An Garda Síochána has issued an “unreserved apology” for the inflating of alcohol breath test data and the wrongful conviction of motorists, but said disciplinary action would not be taken against any members of the force.
The announcement by acting Garda Commissioner Dónall Ó Cualáin was met with a cool response from the Policing Authority.
“A sloppy and lazy approach was made worse by a lack of appreciation of the value of data,” Mr Ó Cualáin told a public session of the authority in Dublin on Thursday.
But he added no criminal behaviour had been identified and it would take a lot of time and money to discipline those involved.
Taking action against a large number of Garda members would also be complicated by the passage of time since some of the breath test inflating had been done.
Many Garda members had retired since then and the records on which any disciplinary action would be based were not reliable.
Mr Ó Cualáin also believed the financial cost, and the staff that would need to be deployed away from reforming the Garda into disciplining members, made such a step impossible.
The approach of the Garda must now be “forward facing” rather than spend years in a large number of disciplinary cases.
However, he accepted the compilation of data was seen as “an add-on to a day’s work” for many Garda members. They did not appreciate the value of data unless it impacted them personally.
Policing Authority chairperson Josephine Feehily said while she and he colleagues “understand” his position on declining to open disciplinary actions against so many Garda members, that did not mean they agreed.
“It’s your decision,” she told him. “But we hope you understand that performance management involves challenging poor performance.”
Authority member Maureen Lynott expressed surprise no disciplinary action would be taken.
She also disputed the suggestion by Mr Ó Cualáin that no Garda members benefitted from the inflating off breath tests.
She was very surprised some of the officers in charge of the 28 Garda divisions around the country were not being dealt with via a “personalised” process.
Mr Ó Cualáin said he planned to write to those chief superintendents, and other officers, and to warn them that any repeat of the inflated and poorly-kept data would be regarded as a serious disciplinary issue and possible dismissal from the Garda.
However, Ms Lynott did not believe this was enough. She noted the extent to which breath tests were inflated had varied significantly from place to place.

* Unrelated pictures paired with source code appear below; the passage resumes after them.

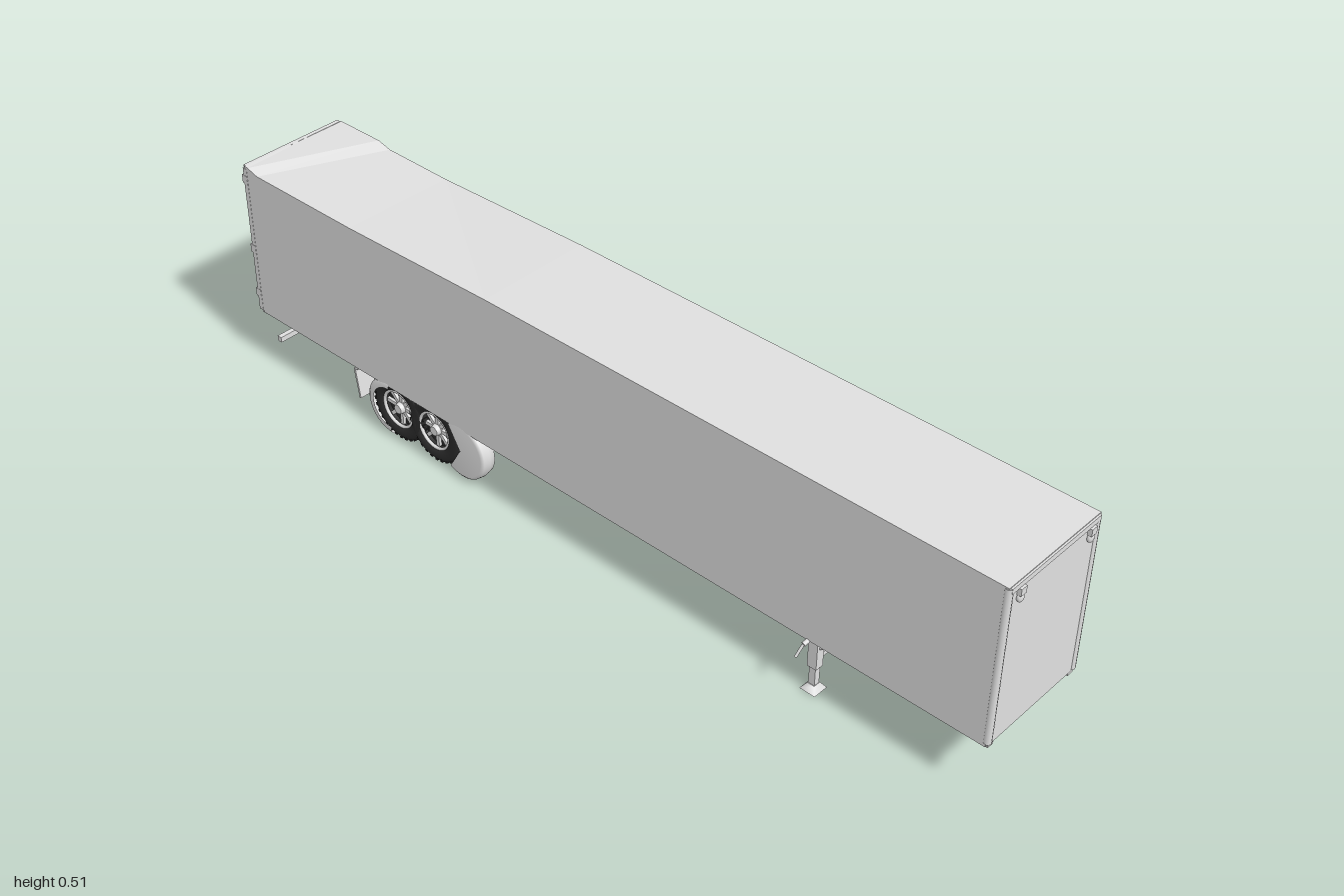
import * as THREE from 'three';

const paint = new THREE.MeshStandardMaterial({ color: 0xe0e0e0, side: THREE.DoubleSide });
paint.name = 'light grey paint';
const rubber = new THREE.MeshStandardMaterial({ color: 0x2b2b2b });
rubber.name = 'black rubber';

export function createModel() {
  const model = new THREE.Group();
  model.name = 'boxTrailer';

  const add = (name, geo, mat, parent = model) => {
    const m = new THREE.Mesh(geo, mat);
    m.name = name;
    parent.add(m);
    return m;
  };
  const box = (name, w, h, d, x, y, z, parent = model) => {
    const m = add(name, new THREE.BoxGeometry(w, h, d), paint, parent);
    m.position.set(x, y, z);
    return m;
  };
  // Round bar between two points
  const rod = (name, a, b, r, parent = model) => {
    const p = new THREE.Vector3(...a), q = new THREE.Vector3(...b);
    const m = add(name, new THREE.CylinderGeometry(r, r, p.distanceTo(q), 10), paint, parent);
    m.position.copy(p).add(q).multiplyScalar(0.5);
    m.quaternion.setFromUnitVectors(new THREE.Vector3(0, 1, 0), q.sub(p).normalize());
    return m;
  };

  // Cargo body: stations along z as [z left, z right, roof left, roof right]
  const stations = [
    [-0.985, -0.985, 0.507, 0.509], [-0.86, -0.975, 0.507, 0.508], [-0.825, -0.945, 0.498, 0.499],
    [-0.65, -0.65, 0.496, 0.498], [-0.25, -0.25, 0.506, 0.506], [0.985, 0.985, 0.508, 0.508],
  ];
  const n = stations.length - 1;
  const shell = new THREE.BoxGeometry(0.27, 1, 1, 1, 1, n);
  const pos = shell.attributes.position;
  for (let i = 0; i < pos.count; i++) {
    const s = stations[Math.round((pos.getZ(i) + 0.5) * n)];
    const k = pos.getX(i) > 0 ? 0 : 1;
    pos.setXYZ(i, pos.getX(i) - 0.002, pos.getY(i) > 0 ? s[2 + k] : 0.142, s[k]);
  }
  const flat = shell.toNonIndexed();
  flat.computeVertexNormals();
  add('cargoBody', flat, paint);

  // Corner posts, front header and lower rails
  for (const s of [-1, 1]) {
    const x = s * 0.129 - 0.002;
    rod('frontCornerPost', [x, 0.145, 0.981], [x, 0.505, 0.981], 0.008);
    box('rearCornerPost', 0.013, 0.362, 0.012, x, 0.322, -0.985);
    box('lowerRail', 0.008, 0.008, 1.96, s * 0.13 - 0.002, 0.14, 0);
    box('frontLamp', 0.016, 0.016, 0.012, s * 0.104, 0.487, 0.988);
    const lens = add('frontLampLens', new THREE.SphereGeometry(0.009, 12, 8), paint);
    lens.position.set(s * 0.104, 0.471, 0.988);
    lens.scale.set(1, 1.2, 0.7);
    box('frontCornerFoot', 0.016, 0.014, 0.016, s * 0.123, 0.139, 0.975);
    // Rear door hinges
    for (const y of [0.185, 0.3, 0.475]) {
      box('doorHinge', 0.012, 0.02, 0.016, s * 0.132, y, -0.988);
    }
  }
  box('frontHeader', 0.262, 0.012, 0.006, -0.002, 0.5, 0.986);
  box('rearHeader', 0.262, 0.012, 0.01, -0.002, 0.502, -0.988);
  box('rearSill', 0.262, 0.014, 0.014, -0.002, 0.139, -0.981);

  // Landing gear
  for (const s of [-1, 1]) {
    const leg = new THREE.Group();
    leg.name = 'landingLeg';
    model.add(leg);
    box('legSleeve', 0.02, 0.085, 0.022, s * 0.112, 0.1, 0.585, leg);
    box('legTube', 0.014, 0.055, 0.015, s * 0.112, 0.034, 0.585, leg);
    const foot = add('legFoot', new THREE.CylinderGeometry(0.012, 0.026, 0.014, 4, 1, false, Math.PI / 4), paint, leg);
    foot.position.set(s * 0.112, 0.007, 0.585);
    rod('sideBrace', [s * 0.1, 0.132, 0.585], [s * 0.05, 0.082, 0.585], 0.004, leg);
    rod('frontBrace', [s * 0.112, 0.1, 0.585], [s * 0.112, 0.14, 0.635], 0.004, leg);
    box('legBracket', 0.03, 0.012, 0.055, s * 0.112, 0.138, 0.585, leg);
  }
  box('legCrossBar', 0.21, 0.011, 0.011, 0, 0.078, 0.585);
  rod('crankShaft', [0.1, 0.083, 0.585], [0.16, 0.083, 0.585], 0.003);
  rod('crankArm', [-0.12, 0.14, 0.585], [-0.145, 0.13, 0.58], 0.005);
  rod('crankHandle', [-0.145, 0.13, 0.58], [-0.16, 0.106, 0.575], 0.003);

  // Sub-frame with a sloped underside
  const side = new THREE.Shape();
  [[0.09, 0.142], [0.095, 0.132], [0.32, 0.112], [0.32, 0.142]].forEach(([z, y], i) =>
    i ? side.lineTo(z, y) : side.moveTo(z, y));
  const plate = add('slopedPlate', new THREE.ExtrudeGeometry(side, { depth: 0.16, bevelEnabled: false }), paint);
  plate.rotation.y = Math.PI / 2;
  plate.position.x = -0.08;
  box('tiltedPlate', 0.108, 0.003, 0.12, 0, 0.099, -0.39).rotation.x = -0.18;
  for (const s of [-1, 1]) {
    box('frameRail', 0.014, 0.024, 0.65, s * 0.055, 0.129, -0.625);
    box('suspensionBeam', 0.014, 0.014, 0.26, s * 0.06, 0.095, -0.49);
    for (const z of [-0.37, -0.49, -0.61]) box('suspensionHanger', 0.012, 0.035, 0.02, s * 0.06, 0.108, z);
    for (const z of [-0.433, -0.545]) box('axleClamp', 0.012, 0.05, 0.022, s * 0.065, 0.068, z);
  }
  for (const z of [-0.49, -0.64, -0.77, -0.9]) box('crossMember', 0.12, 0.018, 0.012, 0, 0.13, z);
  rod('airTank', [-0.045, 0.108, -0.69], [0.045, 0.108, -0.69], 0.024);
  rod('airLine', [0.07, 0.13, -0.68], [0.07, 0.115, -0.8], 0.003);

  // Wheels, built along the axle with the outside face towards +x
  const lathe = (points, ...arc) =>
    new THREE.LatheGeometry(points.map(([r, h]) => new THREE.Vector2(r, h)), 36, ...arc).rotateZ(-Math.PI / 2);
  const tyreGeo = lathe([
    [0.046, -0.032], [0.068, -0.032], [0.076, -0.027], [0.0775, -0.015], [0.075, -0.005],
    [0.06, -0.002], [0.06, 0.002], [0.075, 0.005], [0.0775, 0.015], [0.076, 0.027],
    [0.068, 0.033], [0.046, 0.031], [0.044, 0.012], [0.044, -0.028], [0.046, -0.032],
  ]);
  const discGeo = new THREE.CylinderGeometry(0.045, 0.045, 0.03, 28).rotateZ(-Math.PI / 2);
  const rimGeo = new THREE.TorusGeometry(0.044, 0.004, 8, 32).rotateY(Math.PI / 2);
  const hubGeo = new THREE.CylinderGeometry(0.011, 0.016, 0.02, 16).rotateZ(-Math.PI / 2);
  const lugGeo = new THREE.BoxGeometry(0.022, 0.003, 0.007);

  const wheel = (s, z) => {
    const g = new THREE.Group();
    g.name = 'dualWheel';
    g.position.set(s * 0.1015, 0.0855, z);
    g.rotation.y = s > 0 ? 0 : Math.PI;
    model.add(g);
    add('dualTyre', tyreGeo, rubber, g);
    add('wheelDisc', discGeo, rubber, g);
    add('wheelRim', rimGeo, paint, g).position.x = 0.028;
    add('wheelHub', hubGeo, paint, g).position.x = 0.022;
    for (let i = 0; i < 8; i++) {
      const a = i * Math.PI / 4;
      const spoke = box('wheelSpoke', 0.008, 0.032, 0.009, 0.018, 0.028 * Math.cos(a), 0.028 * Math.sin(a), g);
      spoke.rotation.x = a;
    }
    // Shoulder tread blocks
    for (let i = 0; i < 30; i++) {
      const a = i * Math.PI / 15;
      const lug = add('treadBlock', lugGeo, rubber, g);
      lug.position.set(0.018, 0.0765 * Math.cos(a), 0.0765 * Math.sin(a));
      lug.rotation.x = a;
    }
  };

  // Rounded fenders: a solid one before the tyres, an open ring behind them
  const fender = (inner, start, length) => lathe([
    [inner, -0.02], [0.062, -0.02], [0.069, -0.015], [0.0715, 0], [0.069, 0.015], [0.062, 0.02], [inner, 0.02],
  ], start, length);
  const frontFender = fender(0.001, -2.1, 4.2);
  const rearFender = fender(0.05, Math.PI - 1.6, 3.2);
  for (const s of [-1, 1]) {
    for (const z of [-0.433, -0.545]) wheel(s, z);
    add('frontFender', frontFender, paint).position.set(s * 0.1165, 0.078, -0.35);
    add('rearFender', rearFender, paint).position.set(s * 0.1165, 0.078, -0.569);
    const flap = box('mudFlap', 0.045, 0.075, 0.005, s * 0.11, 0.09, -0.675);
    flap.rotation.x = -0.15;
    rod('flapArm', [s * 0.05, 0.13, -0.675], [s * 0.132, 0.13, -0.675], 0.005);
  }
  for (const z of [-0.433, -0.545]) rod('axle', [-0.1, 0.066, z], [0.1, 0.066, z], 0.009);

  // Rear underride guard
  box('rearGuardBar', 0.255, 0.013, 0.012, 0, 0.074, -0.945);
  for (const s of [-1, 1]) {
    box('rearGuardPost', 0.012, 0.065, 0.01, s * 0.065, 0.11, -0.94);
    rod('rearGuardBrace', [s * 0.065, 0.1, -0.938], [s * 0.065, 0.135, -0.87], 0.004);
  }
  return model;
}
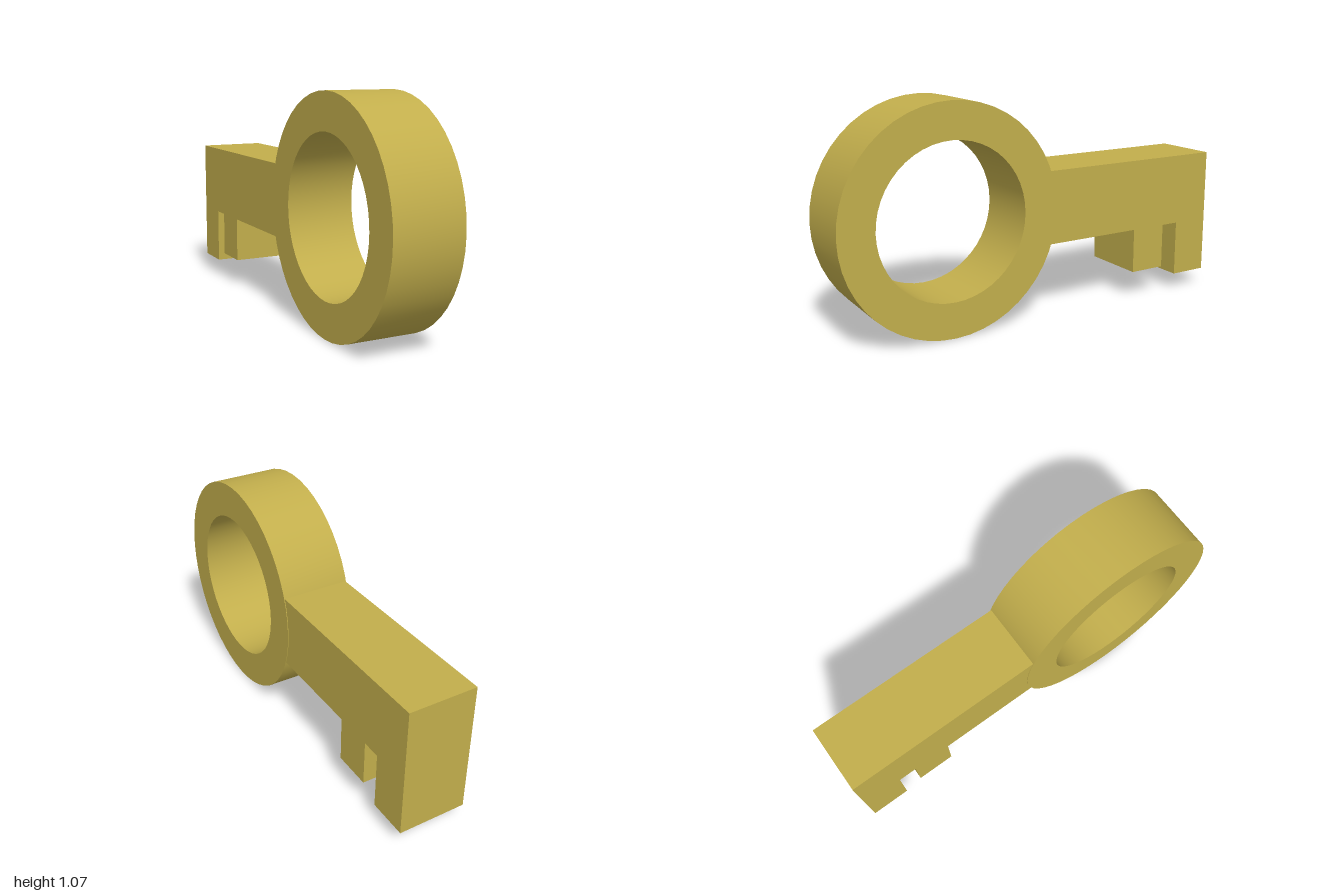
import * as THREE from 'three';
import { toCreasedNormals } from 'three/addons/utils/BufferGeometryUtils.js';

const brass = new THREE.MeshStandardMaterial({ color: 0xc2ae4c });

// Extrudes a (z, y) side profile across x, centred on x = 0
function slab(name, shape, width) {
  let geometry = new THREE.ExtrudeGeometry(shape, { depth: width, bevelEnabled: false, curveSegments: 24 });
  geometry.translate(0, 0, -width / 2);
  geometry.rotateY(-Math.PI / 2);
  geometry = toCreasedNormals(geometry, 0.5);
  const mesh = new THREE.Mesh(geometry, brass);
  mesh.name = name;
  return mesh;
}

export function createModel() {
  const key = new THREE.Group();
  key.name = 'key';

  // Round bow with its finger hole
  const bow = new THREE.Shape().absarc(0.467, 0.533, 0.533, 0, Math.PI * 2, false);
  bow.holes.push(new THREE.Path().absarc(0.467, 0.533, 0.363, 0, Math.PI * 2, true));
  key.add(slab('bow', bow, 0.332));

  // Straight shank with two teeth, its root buried in the bow
  const profile = [
    [0.08, 0.71], [-1, 0.71], [-1, 0.085], [-0.81, 0.085], [-0.81, 0.36],
    [-0.72, 0.36], [-0.72, 0.14], [-0.535, 0.14], [-0.535, 0.36], [0.08, 0.36],
  ];
  const shank = new THREE.Shape(profile.map(([z, y]) => new THREE.Vector2(z, y)));
  key.add(slab('shankAndTeeth', shank, 0.326));

  return key;
}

It meant the performance of the senior officers in charge of those places varied very significantly.
“Treating them all the same would send the wrong message,” she said.
And she believed the Garda failures, including serious problems at management level, likely went further than inflating breath tests.
Mr Ó Cualáin conceded the “malaise may have went a bit further and wider”.
Ms Feehily requested that any letters sent to senior officers by Mr Ó Cualáin should remain on the records of the recipients.
Another authority member, Bob Collins, said several questions remained unanswered despite the investigations into the inflated breath tests.
This included “why nobody shouted stop”.
Mr Ó Cualáin said “unacceptable failures”, leading to the creation of more than one million breath tests and the wrongful conviction of 15,000 motorists, had occurred.
The Garda was not only sorry for this, but it also appreciated the public disquiet. It now needed to work hard to win back public confidence that had been built over decades but badly damaged by the controversies, he said.